Mechanisms of alternative splicing of Vascular Endothelial Growth Factor in hypoxia
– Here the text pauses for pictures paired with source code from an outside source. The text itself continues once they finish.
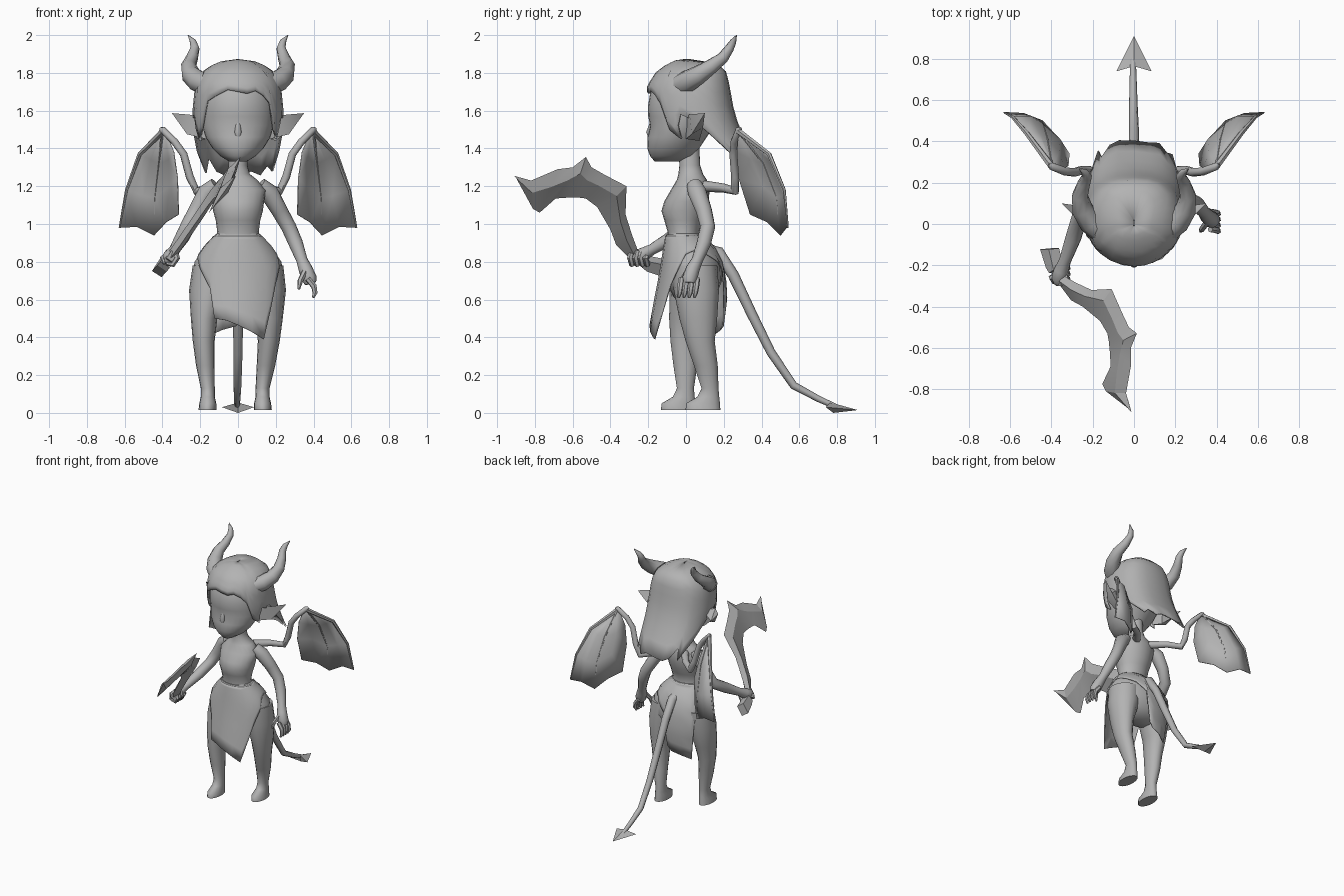
import bpy, bmesh, math
from mathutils import Vector, Quaternion

mat = bpy.data.materials.new("stone_grey")
mat.diffuse_color = (0.45, 0.45, 0.45, 1)


def make(name, verts, faces, solid=0, angle=40):
    bm = bmesh.new()
    vs = [bm.verts.new(v) for v in verts]
    for f in faces:
        bm.faces.new([vs[i] for i in f])
    bmesh.ops.recalc_face_normals(bm, faces=bm.faces)
    me = bpy.data.meshes.new(name)
    bm.to_mesh(me)
    bm.free()
    me.materials.append(mat)
    me.shade_smooth()
    me.set_sharp_from_angle(angle=math.radians(angle))
    ob = bpy.data.objects.new(name, me)
    bpy.context.collection.objects.link(ob)
    if solid:
        m = ob.modifiers.new("thickness", 'SOLIDIFY')
        m.thickness, m.offset = solid, 0
    return ob


def grid(rows, n, closed=True):
    return [(r * n + i, r * n + (i + 1) % n, (r + 1) * n + (i + 1) % n, (r + 1) * n + i)
            for r in range(rows - 1) for i in range(n if closed else n - 1)]


def interp(table, z):
    # table sorted by falling z: (z, half width, front y, back y)
    for p, q in zip(table, table[1:]):
        if z >= q[0]:
            t = min(1, max(0, (p[0] - z) / (p[0] - q[0])))
            return [u + (v - u) * t for u, v in zip(p[1:], q[1:])]
    return table[-1][1:]


def ring_point(hw, f, b, a, x0=0, back_power=1):
    s, c = math.sin(a), math.cos(a)
    if c < 0:  # squarer back when back_power < 1
        s = math.copysign(abs(s) ** back_power, s)
        c = -abs(c) ** back_power
    return x0 + hw * s, (f + b) / 2 - (b - f) / 2 * c


def loft(name, rings, n=20):
    # rings: z, half width, front y, back y, centre x
    verts = [(*ring_point(hw, f, b, 2 * math.pi * i / n, x0), z)
             for z, hw, f, b, x0 in rings for i in range(n)]
    last = (len(rings) - 1) * n
    faces = grid(len(rings), n) + [tuple(range(n)), tuple(range(last, last + n))]
    return make(name, verts, faces, angle=55)


def tube(name, path, n=8):
    # path: x, y, z, radius
    pts = [Vector(p[:3]) for p in path]
    d, q, verts = Vector((0, 0, 1)), Quaternion(), []
    for i, p in enumerate(pts):
        nd = (pts[min(i + 1, len(pts) - 1)] - pts[max(i - 1, 0)]).normalized()
        q = d.rotation_difference(nd) @ q
        d = nd
        for k in range(n):
            a = 2 * math.pi * k / n
            verts.append(p + q @ Vector((math.cos(a), math.sin(a), 0)) * path[i][3])
    last = (len(path) - 1) * n
    return make(name, verts, grid(len(path), n) + [tuple(range(n)), tuple(range(last, last + n))], angle=50)


def shell(name, top, profile, hem, solid, back_power=1, rows=10):
    # hem: (angle in degrees from the front, lowest z)
    verts = []
    for r in range(rows):
        t = (r / (rows - 1)) ** 1.5
        for a, zb in hem:
            z = top + (zb - top) * t
            verts.append((*ring_point(*interp(profile, z), math.radians(a), 0, back_power), z))
    return make(name, verts, grid(rows, len(hem)), solid, 55)


# head, neck, torso and hips
loft("head", [(1.80, .12, -.11, .13, 0), (1.72, .19, -.185, .19, 0), (1.62, .2, -.202, .2, 0),
              (1.57, .197, -.2, .18, 0), (1.52, .19, -.19, .15, 0), (1.46, .172, -.203, .11, 0),
              (1.40, .135, -.205, .07, 0), (1.36, .095, -.19, .04, 0), (1.33, .045, -.165, -.03, 0)], 28)
tube("nose", [(0, -.178, 1.54, .012), (0, -.192, 1.485, .02), (0, -.185, 1.455, .014)], 10)
loft("torso", [(1.42, .05, -.04, .07, 0), (1.31, .05, -.035, .075, 0), (1.265, .062, -.04, .09, 0),
               (1.235, .1, -.048, .11, 0), (1.18, .148, -.08, .125, 0), (1.12, .138, -.115, .12, 0),
               (1.07, .132, -.13, .11, 0), (1.02, .118, -.115, .09, 0), (.96, .11, -.098, .07, 0),
               (.92, .118, -.1, .08, 0)])
loft("hips", [(.95, .113, -.097, .07, 0), (.88, .175, -.11, .145, 0), (.8, .23, -.12, .185, 0),
              (.7, .243, -.11, .19, 0), (.62, .19, -.07, .16, 0), (.57, .1, -.02, .1, 0)])
loft("waistband", [(.945, .12, -.105, .078, 0), (.93, .128, -.11, .087, 0), (.918, .136, -.112, .097, 0)])

# legs, the left-hand one stepping forward
for s, name in ((1, "right_leg"), (-1, "left_leg")):
    rings = []
    for z, x, y, rx, ry in [(.78, .13, .045, .11, .12), (.65, .147, .055, .107, .12), (.5, .167, .065, .07, .1),
                            (.38, .163, .075, .058, .077), (.25, .148, .105, .049, .063),
                            (.13, .13, .127, .037, .045), (.085, .13, .118, .037, .058),
                            (.05, .13, .09, .045, .09), (.015, .132, .09, .047, .092)]:
        k = min(1, max(0, (.75 - z) / .6))
        y -= .13 * k if s < 0 else 0
        rings.append((z, rx, y - ry, y + ry, s * (x + (.03 * k if s < 0 else 0))))
    loft(name, rings, 16)

# wrap skirt with a front flap and an offset back flap
shell("skirt", .935,
      [(.94, .122, -.105, .08), (.88, .178, -.116, .15), (.8, .235, -.128, .192),
       (.7, .25, -.145, .21), (.6, .25, -.165, .215), (.38, .23, -.205, .185)],
      [(-178, .46), (-160, .44), (-140, .41), (-134, .7), (-117, .82), (-95, .84), (-75, .82), (-55, .76),
       (-36, .66), (-31, .5), (-15, .49), (0, .465), (18, .43), (36, .39), (44, .54), (52, .68), (65, .77),
       (80, .84), (100, .86), (125, .84), (150, .8), (168, .74), (175, .5)], .008)

# hair cap with side locks and a long flared back
shell("hair", 1.867,
      [(1.867, .003, -.01, .02), (1.862, .07, -.05, .1), (1.84, .13, -.1, .18), (1.8, .19, -.155, .21),
       (1.73, .222, -.2, .225), (1.6, .235, -.2, .248), (1.5, .235, -.175, .28),
       (1.4, .228, -.09, .33), (1.26, .21, .1, .405)],
      [(0, 1.7), (12, 1.69), (24, 1.705), (36, 1.68), (46, 1.64), (53, 1.5), (60, 1.45), (67, 1.52),
       (75, 1.58), (90, 1.55), (100, 1.48), (112, 1.38), (124, 1.28), (138, 1.31), (150, 1.26),
       (165, 1.28), (180, 1.27), (195, 1.26), (208, 1.28), (220, 1.35), (230, 1.27), (248, 1.38),
       (260, 1.48), (270, 1.55), (284, 1.58), (292, 1.5), (300, 1.44), (308, 1.52), (316, 1.65),
       (330, 1.68), (346, 1.71)], .012, .8)

for s, side in ((1, "right"), (-1, "left")):
    # pointed ear
    make(side + "_ear", [(s * x, y, z) for x, y, z in
                         [(.17, .0, 1.57), (.17, .0, 1.45), (.2, .07, 1.44), (.2, .08, 1.57),
                          (.27, .02, 1.58), (.27, .03, 1.475), (.28, .09, 1.51), (.35, .1, 1.587)]],
         [(0, 1, 2, 3), (0, 1, 5, 4), (1, 2, 6, 5), (2, 3, 6), (3, 0, 4), (3, 4, 6),
          (4, 5, 7), (5, 6, 7), (6, 4, 7)])
    # curved horn
    tube(side + "_horn", [(s * x, y, z, r) for x, y, z, r in
                          [(.16, -.03, 1.735, .06), (.21, .01, 1.755, .06), (.25, .07, 1.79, .052),
                           (.262, .135, 1.835, .041), (.243, .195, 1.88, .032), (.228, .23, 1.93, .025),
                           (.238, .25, 1.965, .018), (.265, .268, 2.0, .002)]])
    # wing arm, fingers and membrane
    wrist = (.4, .28, 1.49)
    fingers = [[wrist, (.52, .44, 1.37), (.59, .52, 1.18), (.628, .54, .98)],
               [wrist, (.46, .44, 1.34), (.5, .52, 1.15), (.535, .535, .985)],
               [wrist, (.42, .41, 1.32), (.44, .48, 1.14), (.445, .5, .94)],
               [wrist, (.365, .35, 1.34), (.36, .41, 1.2), (.38, .43, 1.01)],
               [wrist, (.34, .27, 1.38), (.32, .28, 1.24), (.315, .34, 1.05)]]
    tube(side + "_wing_arm", [(s * x, y, z, r) for x, y, z, r in
                              [(.06, .1, 1.2, .03), (.14, .2, 1.19, .024), (.22, .26, 1.175, .023),
                               (.255, .26, 1.25, .022), (.288, .25, 1.37, .021), (.335, .255, 1.435, .02),
                               (.4, .28, 1.5, .018), (.41, .29, 1.505, .008)]])
    for k, radius in ((0, .017), (2, .009)):
        tube(side + "_wing_finger", [(s * p[0], p[1], p[2], radius * (1 - .25 * i))
                                     for i, p in enumerate(fingers[k])], 6)
    make(side + "_wing_membrane", [(s * x, y, z) for k, f in enumerate(fingers) for x, y, z in
                                   [(f[0][0] - .004 * k, *f[0][1:])] + f[1:]],
         grid(5, 4, False), .006)

# lowered arm with an open hand
tube("right_arm", [(.115, .045, 1.205, .042), (.165, .06, 1.165, .05), (.22, .095, 1.07, .043),
                   (.268, .115, .985, .04), (.305, .095, .9, .038), (.338, .06, .81, .03),
                   (.358, .035, .76, .037), (.378, .02, .71, .04), (.385, .018, .685, .03)], 12)
for i in range(4):
    y = -.025 + .028 * i
    tube("right_finger", [(.37, y, .71, .016), (.402, y - .005, .67, .016),
                          (.408, y - .01, .635, .014), (.398, y - .015, .61, .007)], 6)
tube("right_thumb", [(.355, .01, .75, .017), (.33, -.025, .7, .015), (.322, -.035, .655, .007)], 6)

# raised arm gripping the weapon
tube("left_arm", [(-.115, .045, 1.205, .042), (-.165, .06, 1.165, .05), (-.215, .06, 1.08, .043),
                  (-.262, .035, .995, .04), (-.295, -.07, .93, .038), (-.335, -.18, .865, .029),
                  (-.352, -.225, .84, .036), (-.362, -.265, .82, .04), (-.365, -.29, .81, .025)], 12)
for i in range(4):
    y = -.205 - .027 * i
    tube("left_finger", [(-.335, y, .845 + .006 * i, .015), (-.322, y - .01, .82, .016),
                         (-.345, y, .785, .015), (-.38, y, .79, .009)], 6)
tube("left_thumb", [(-.365, -.25, .84, .016), (-.4, -.26, .82, .015), (-.39, -.285, .79, .008)], 6)

# hooked blade, handle and pommel share one tilted plane
normal = Vector((1, .1, -.65)).normalized()


def plane_point(y, z):
    return Vector((-.37 + .65 * (z - .8) - .1 * (y + .3), y, z))


def plate(name, outline, thick):
    n = len(outline)
    verts = [plane_point(*p) + normal * thick * k for k in (-.5, .5) for p in outline]
    faces = grid(2, n) + [tuple(range(n)), tuple(range(n, 2 * n))]
    return make(name, verts, faces, angle=20)


# blade as paired edge points with a raised ridge between them
edges = [((-.24, .82), (-.3, .82)), ((-.285, .94), (-.37, .89)), ((-.32, 1.05), (-.4, .97)),
         ((-.315, 1.2), (-.47, 1.09)), ((-.43, 1.26), (-.53, 1.135)), ((-.5, 1.3), (-.57, 1.14)),
         ((-.53, 1.355), (-.62, 1.14)), ((-.6, 1.3), (-.69, 1.135)), ((-.68, 1.29), (-.775, 1.06)),
         ((-.82, 1.23), (-.81, 1.08)), ((-.91, 1.255), (-.9, 1.245))]
blade = []
for i, (outer, inner) in enumerate(edges):
    o, n = plane_point(*outer), plane_point(*inner)
    ridge = o.lerp(n, .35)
    h = normal * (.024 if i < len(edges) - 1 else .003)
    blade += [o, ridge + h, n, ridge - h]
make("blade", blade, grid(len(edges), 4) + [(0, 1, 2, 3), tuple(range(len(blade) - 4, len(blade)))], angle=15)
plate("handle", [(-.3, .85), (-.3, .81), (-.2, .775), (-.2, .815)], .035)
plate("pommel", [(-.22, .82), (-.12, .8), (-.12, .735), (-.21, .765), (-.235, .785)], .06)

# tail with an arrow tip
tube("tail", [(0, .11, .86, .035), (0, .17, .85, .033), (0, .25, .73, .03), (0, .35, .52, .027),
              (0, .45, .32, .024), (-.003, .57, .145, .021), (-.004, .7, .075, .017), (-.005, .8, .03, .014)])
make("tail_tip", [(0, .91, .015), (.085, .74, .03), (0, .765, .055), (-.085, .74, .03), (0, .78, 0)],
     [(0, 1, 2), (0, 2, 3), (0, 4, 1), (0, 3, 4), (1, 4, 2), (2, 4, 3)], angle=20)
Vascular endothelial growth factor (VEGF) promotes angiogenesis. VEGF has different isoforms with different functions that are generated by alternative splicing (AS).There are several proteins that participate in splicing, including serine-arginine-rich splicing factors (SRSF).SRSF are activated by kinases such as serine arginine rich protein kinases (SRPKs). Hypoxia has been shown to upregulate VEGF in several cancers. Others have demonstrated that hypoxia up-regulates SRSF proteins, which subsequently increases just the VEGF 121 isoforms in endometrial carcinoma cells. We previously showed that in hypoxic leukemia cells VEGF isoforms were spliced differently and VEGF 121 levels were inversely correlated with levels of WT1, a transcription factor. In acute lymphoblastic leukemia cells, VEGF165 and WT1 were significantly increased by hypoxia. In chronic myelogenous leukemia cells, hypoxia increased both VEGF165 and VEGF121 levels with little change in WT1 levels. Since others have shown that WT1 suppresses SRPK1 levels in sarcoma cells, our data in leukemia cells were consistent with an inverse relation between WT1 and VEGF 121 levels. The aim of this study was to determine if hypoxic conditions activated SRPK1/SRPK2 in leukemic cells to alter splicing of VEGF isoforms. The results indicated that hypoxia does not change mRNA levels of SRPK1/SRPK2, although protein levels need to be examined. Another possible explanation could be that other splicing kinases may be responsible for altering the VEGF 121 levels in leukemia cells. A better understanding of the mechanism of AS of VEGF could lead to new therapy targeting specific isoforms.